:: Exercise aim ::
Extract only the first line of the listing and every line after it up to and including the one with "c, s = max(math.cos(a), 0), math.sin(a)". Omit the pictures.

Raw data section start

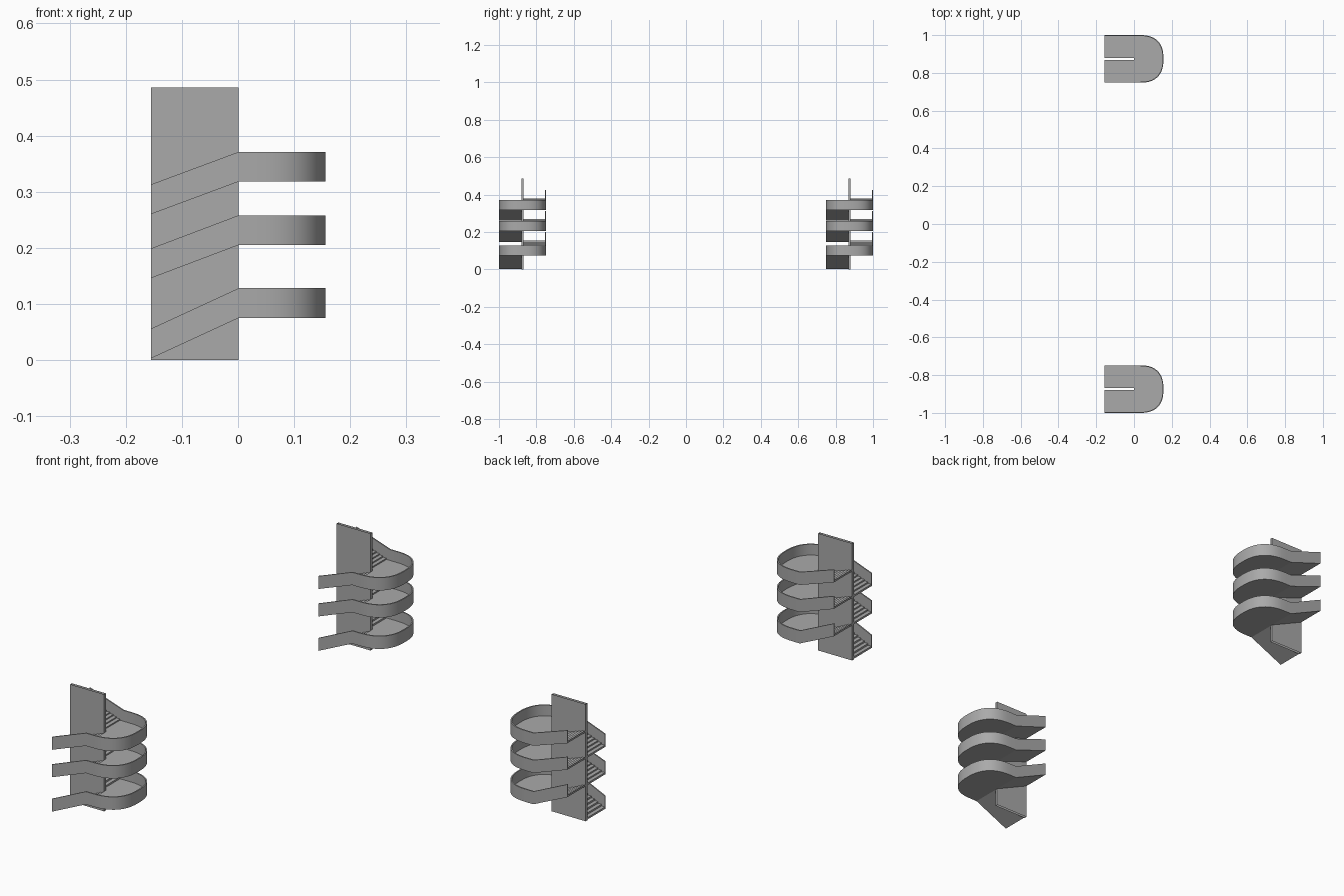
import bpy, bmesh, math

if "Cube" in bpy.data.objects:
    bpy.data.objects.remove(bpy.data.objects["Cube"])

XL, XB, XR = -0.155, 0.001, 0.156      # open end, start of landing, round end
HALF, WALL = 0.126, 0.0055             # half depth of stair, half wall thickness
SLAB, RAIL_H, RAIL_T, STEPS = 0.008, 0.053, 0.005, 10
LEVELS = [0.003, 0.075, 0.146, 0.205, 0.26, 0.318, 0.37]

concrete = bpy.data.materials.new("grey concrete")
concrete.diffuse_color = (0.4, 0.4, 0.4, 1)
concrete.use_nodes = True
concrete.node_tree.nodes["Principled BSDF"].inputs["Base Color"].default_value = concrete.diffuse_color


def make(name, bm, y, smooth=False):
    bmesh.ops.recalc_face_normals(bm, faces=bm.faces)
    me = bpy.data.meshes.new(name)
    bm.to_mesh(me)
    bm.free()
    me.materials.append(concrete)
    ob = bpy.data.objects.new(name, me)
    ob.location.y = y
    bpy.context.collection.objects.link(ob)
    if smooth:
        bpy.context.view_layer.objects.active = ob
        ob.select_set(True)
        bpy.ops.object.shade_smooth_by_angle(angle=math.radians(30))
        ob.select_set(False)


def prism(points, offset):
    bm = bmesh.new()
    face = bm.faces.new([bm.verts.new(p) for p in points])
    out = bmesh.ops.extrude_face_region(bm, geom=[face])
    verts = [v for v in out["geom"] if isinstance(v, bmesh.types.BMVert)]
    bmesh.ops.translate(bm, verts=verts, vec=offset)
    return bm


def round_end(inset=0.0, n=32):
    """Squarish rounded outline of the landing, front to back."""
    cx, pts = 0.03, []
    for i in range(n + 1):
        a = -math.pi / 2 + math.pi * i / n
        c, s = max(math.cos(a), 0), math.sin(a)
        pts.append((cx + (XR - cx - inset) * c ** 0.8,
                    math.copysign((HALF - inset) * abs(s) ** 0.8, s)))
    return [(XB, -HALF + inset)] + pts + [(XB, HALF - inset)]


def flight(xa, za, xb, zb, side):
    """Stepped top with a straight sloping soffit."""
    pts = [(xa, za), (xb, zb), (xb, zb + SLAB)]
    rise, run = (zb - za) / STEPS, (xb - xa) / STEPS
    for i in reversed(range(STEPS)):
        z = za + SLAB + rise * i
        pts += [(xa + run * (i + 1), z), (xa + run * i, z)]
    y0, y1 = side * WALL, side * (HALF - RAIL_T / 2)
    return prism([(x, y0, z) for x, z in pts], (0, y1 - y0, 0))


def parapet(z0, z1, z2):
    """Thin wall following the outer edge of two flights and a landing."""
    def path(inset):
        mid = [(x, y, z1) for x, y in round_end(inset)]
        return [(XL, -HALF + inset, z0)] + mid + [(XL, HALF - inset, z2)]
    bm = bmesh.new()
    rings = []
    for a, b in zip(path(0), path(RAIL_T)):
        rings.append([bm.verts.new((p[0], p[1], p[2] + h))
                      for p, h in ((a, 0), (a, RAIL_H), (b, RAIL_H), (b, 0))])
    for r, s in zip(rings, rings[1:]):
        for k in range(4):
            m = (k + 1) % 4
            bm.faces.new((r[k], r[m], s[m], s[k]))
    bm.faces.new(rings[0])
    bm.faces.new(rings[-1])
    return bm


for place, y in (("front", -1 + HALF), ("back", 1 - HALF)):
    # central wall: a hollow shell, open at top and bottom
    bm = prism([(XL, -WALL, 0), (XB, -WALL, 0), (XB, WALL, 0), (XL, WALL, 0)], (0, 0, 0.486))
    bm.normal_update()
    caps = [f for f in bm.faces if abs(f.normal.z) > 0.5]
    bmesh.ops.delete(bm, geom=caps, context='FACES_ONLY')
    make(f"{place}_central_wall", bm, y)

    for k in range(3):
        z0, z1, z2 = LEVELS[2 * k:2 * k + 3]
        make(f"{place}_lower_flight_{k + 1}", flight(XL, z0, XB, z1, -1), y)
        make(f"{place}_upper_flight_{k + 1}", flight(XB, z1, XL, z2, 1), y)
        outline = [(px, py, z1) for px, py in round_end(RAIL_T / 2)]
        make(f"{place}_landing_{k + 1}", prism(outline, (0, 0, SLAB)), y)
        make(f"{place}_parapet_{k + 1}", parapet(z0, z1, z2), y, smooth=True)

Raw data section end

:: Task solution ::
import bpy, bmesh, math

if "Cube" in bpy.data.objects:
    bpy.data.objects.remove(bpy.data.objects["Cube"])

XL, XB, XR = -0.155, 0.001, 0.156      # open end, start of landing, round end
HALF, WALL = 0.126, 0.0055             # half depth of stair, half wall thickness
SLAB, RAIL_H, RAIL_T, STEPS = 0.008, 0.053, 0.005, 10
LEVELS = [0.003, 0.075, 0.146, 0.205, 0.26, 0.318, 0.37]

concrete = bpy.data.materials.new("grey concrete")
concrete.diffuse_color = (0.4, 0.4, 0.4, 1)
concrete.use_nodes = True
concrete.node_tree.nodes["Principled BSDF"].inputs["Base Color"].default_value = concrete.diffuse_color


def make(name, bm, y, smooth=False):
    bmesh.ops.recalc_face_normals(bm, faces=bm.faces)
    me = bpy.data.meshes.new(name)
    bm.to_mesh(me)
    bm.free()
    me.materials.append(concrete)
    ob = bpy.data.objects.new(name, me)
    ob.location.y = y
    bpy.context.collection.objects.link(ob)
    if smooth:
        bpy.context.view_layer.objects.active = ob
        ob.select_set(True)
        bpy.ops.object.shade_smooth_by_angle(angle=math.radians(30))
        ob.select_set(False)


def prism(points, offset):
    bm = bmesh.new()
    face = bm.faces.new([bm.verts.new(p) for p in points])
    out = bmesh.ops.extrude_face_region(bm, geom=[face])
    verts = [v for v in out["geom"] if isinstance(v, bmesh.types.BMVert)]
    bmesh.ops.translate(bm, verts=verts, vec=offset)
    return bm


def round_end(inset=0.0, n=32):
    """Squarish rounded outline of the landing, front to back."""
    cx, pts = 0.03, []
    for i in range(n + 1):
        a = -math.pi / 2 + math.pi * i / n
        c, s = max(math.cos(a), 0), math.sin(a)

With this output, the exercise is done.